Spirivia and Atrovent Slammed by JAMA

So says Medline Plus. You can access the JAMA abstract here.

The drugs Spirivia and Atrovent are prescribed for chronic obstructive pulmonary disease (COPD), and according to a recent report, each is associated with an increased risk of heart attack, stroke and other cardiovascular problems.

Spiriva and Atrovent are the most commonly prescribed once a day drug for treatment for COPD.

Chronic obstructive pulmonary disease (COPD) is a lung disease in which the lungs are damaged, making it hard to breathe. In COPD, the airways—the tubes that carry air in and out of your lungs—are partly obstructed, making it difficult to get air in and out.

Cigarette smoking is the most common cause of COPD. Most people with COPD are smokers or former smokers. Breathing in other kinds of lung irritants, like pollution, dust, or chemicals, over a long period of time may also cause or contribute to COPD.

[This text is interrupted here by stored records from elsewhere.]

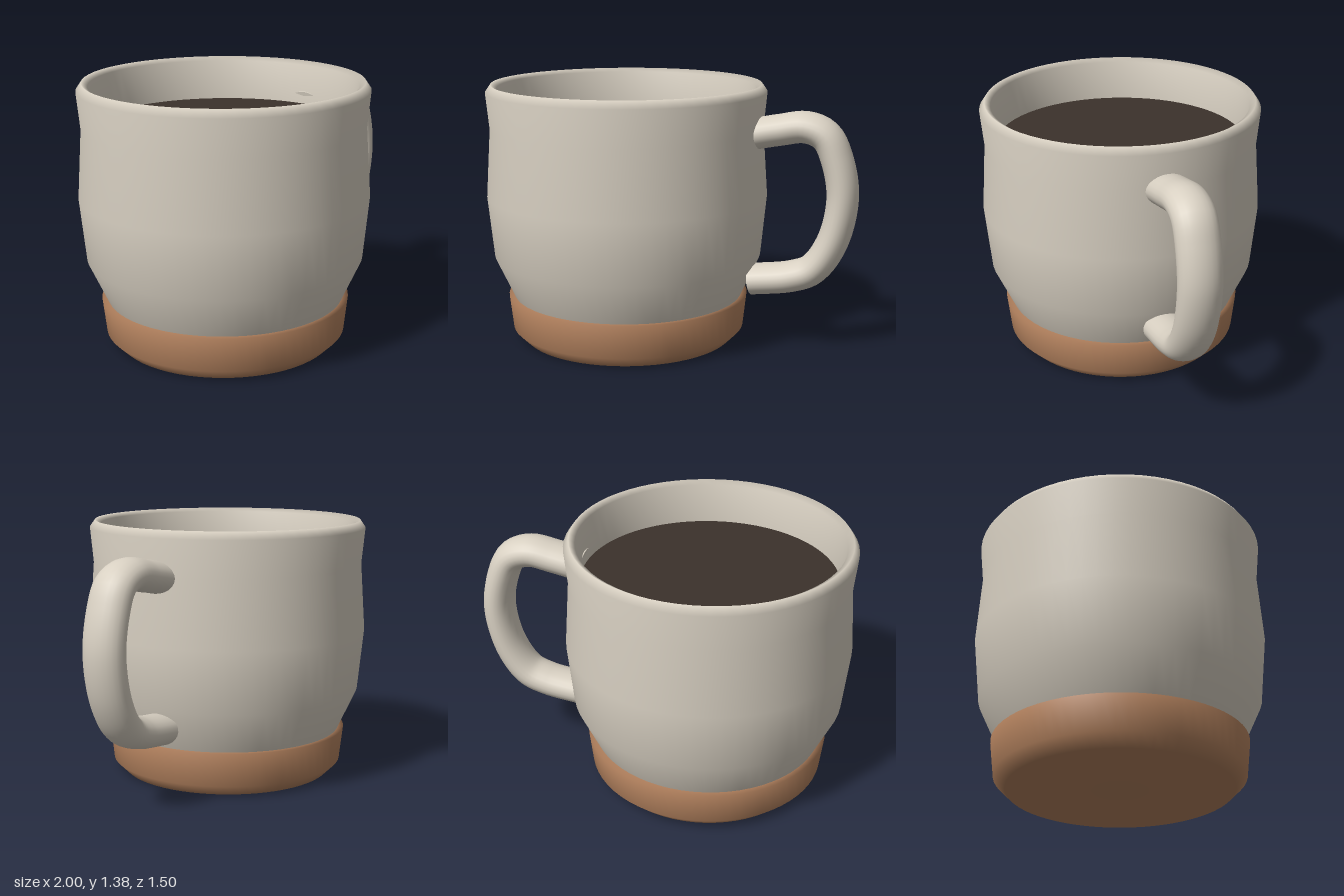
import * as THREE from 'three';

const glaze = new THREE.MeshStandardMaterial({ color: 0xd8d0c2 });
glaze.name = 'cream glaze';
const clay = new THREE.MeshStandardMaterial({ color: 0xb5835f });
clay.name = 'terracotta clay';
const coffee = new THREE.MeshStandardMaterial({ color: 0x3b322b });
coffee.name = 'dark coffee';

const SEGMENTS = 64;

function mesh(name, geometry, material) {
  const m = new THREE.Mesh(geometry, material);
  m.name = name;
  return m;
}

function lathe(name, profile, material) {
  const points = profile.map(([r, y]) => new THREE.Vector2(r, y));
  return mesh(name, new THREE.LatheGeometry(points, SEGMENTS), material);
}

// Oval-section tube along a curve, with closed ends
function makeHandle() {
  const radius = 0.082;
  const path = new THREE.CatmullRomCurve3([
    [0.43, 1.135], [0.58, 1.165], [0.72, 1.185], [0.82, 1.145], [0.88, 1.03],
    [0.916, 0.83], [0.87, 0.595], [0.77, 0.44], [0.66, 0.392], [0.443, 0.358],
  ].map(([x, y]) => new THREE.Vector3(x, y, 0)));
  const handle = new THREE.Group();
  handle.name = 'handle';
  handle.add(mesh('handleLoop', new THREE.TubeGeometry(path, 56, radius, 24), glaze));
  for (const t of [0, 1]) {
    const cap = mesh('handleEnd', new THREE.CircleGeometry(radius, 24), glaze);
    const outward = path.getTangentAt(t).multiplyScalar(t ? 1 : -1);
    cap.quaternion.setFromUnitVectors(new THREE.Vector3(0, 0, 1), outward);
    cap.position.copy(path.getPointAt(t));
    handle.add(cap);
  }
  handle.scale.z = 0.112 / radius;
  return handle;
}

export function createModel() {
  const model = new THREE.Group();
  model.name = 'mug';

  const vessel = new THREE.Group();
  vessel.name = 'vessel';
  vessel.position.x = -0.25;
  model.add(vessel);

  // Unglazed foot
  vessel.add(lathe('foot', [
    [0, 0], [0.57, 0], [0.63, 0.06], [0.65, 0.24], [0.6, 0.24],
  ], clay));

  // Outer wall, rim and inner wall
  vessel.add(lathe('body', [
    [0.615, 0.23], [0.72, 0.46], [0.752, 0.79], [0.727, 1.15], [0.745, 1.34],
    [0.717, 1.38], [0.685, 1.36], [0.665, 1.15], [0.66, 0.8], [0.55, 0.3], [0, 0.28],
  ], glaze));

  // Drink surface
  const drink = mesh('coffee', new THREE.CircleGeometry(0.664, SEGMENTS), coffee);
  drink.rotation.x = -Math.PI / 2;
  drink.position.y = 1.15;
  vessel.add(drink);

  model.add(makeHandle());
  return model;
}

The airways branch out like an upside-down tree, and at the end of each branch are many small, balloon-like air sacs called alveoli (al-VEE-uhl-EYE). In healthy people, each airway is clear and open. The air sacs are small and dainty, and both the airways and air sacs are elastic and springy. When you breathe in, each air sac fills up with air like a small balloon; when you breathe out, the balloon deflates and the air goes out. (See the How the Lungs Work section for details.) In COPD, the airways and air sacs lose their shape and become floppy. Less air gets in and less air goes out because:

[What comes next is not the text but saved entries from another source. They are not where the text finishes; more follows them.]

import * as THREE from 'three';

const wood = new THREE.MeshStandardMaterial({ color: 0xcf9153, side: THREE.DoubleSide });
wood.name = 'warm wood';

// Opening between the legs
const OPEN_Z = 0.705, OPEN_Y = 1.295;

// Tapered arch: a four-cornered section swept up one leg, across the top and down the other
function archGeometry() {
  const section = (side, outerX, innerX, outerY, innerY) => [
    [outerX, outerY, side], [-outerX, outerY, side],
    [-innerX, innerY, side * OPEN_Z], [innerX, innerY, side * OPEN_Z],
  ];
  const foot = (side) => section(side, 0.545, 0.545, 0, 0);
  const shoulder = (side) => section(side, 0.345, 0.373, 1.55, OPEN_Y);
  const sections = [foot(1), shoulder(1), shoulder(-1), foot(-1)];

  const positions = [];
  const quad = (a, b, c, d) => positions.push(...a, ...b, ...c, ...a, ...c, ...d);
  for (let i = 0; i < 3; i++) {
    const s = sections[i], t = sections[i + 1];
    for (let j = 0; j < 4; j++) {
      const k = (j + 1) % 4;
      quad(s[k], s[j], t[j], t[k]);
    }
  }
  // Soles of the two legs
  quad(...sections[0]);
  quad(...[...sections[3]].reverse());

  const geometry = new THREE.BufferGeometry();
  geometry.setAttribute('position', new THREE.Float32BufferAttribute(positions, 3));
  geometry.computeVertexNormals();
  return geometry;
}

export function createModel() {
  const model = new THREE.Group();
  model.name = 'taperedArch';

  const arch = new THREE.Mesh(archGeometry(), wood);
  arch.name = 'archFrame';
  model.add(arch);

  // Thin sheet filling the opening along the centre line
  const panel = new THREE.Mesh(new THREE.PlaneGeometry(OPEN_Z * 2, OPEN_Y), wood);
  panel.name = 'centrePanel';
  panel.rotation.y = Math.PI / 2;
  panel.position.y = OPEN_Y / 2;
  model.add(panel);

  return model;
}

* The airways and air sacs lose their elasticity (like an old rubber band).
* The walls between many of the air sacs are destroyed.
* The walls of the airways become thick and inflamed (swollen).
* Cells in the airways make more mucus (sputum) than usual, which tends to clog the airways.


There was a 58 percent increased risk of cardiac death, heart attack or stroke in people taking these drugs according to Dr. Sonal Singh, assistant professor of internal medicine at Wake Forest University Baptist Medical Center in Winston-Salem, N.C. Singh was lead author of a paper published in the Sept. 24 issue of the Journal of the American Medical Association.

Medline Plus link is here.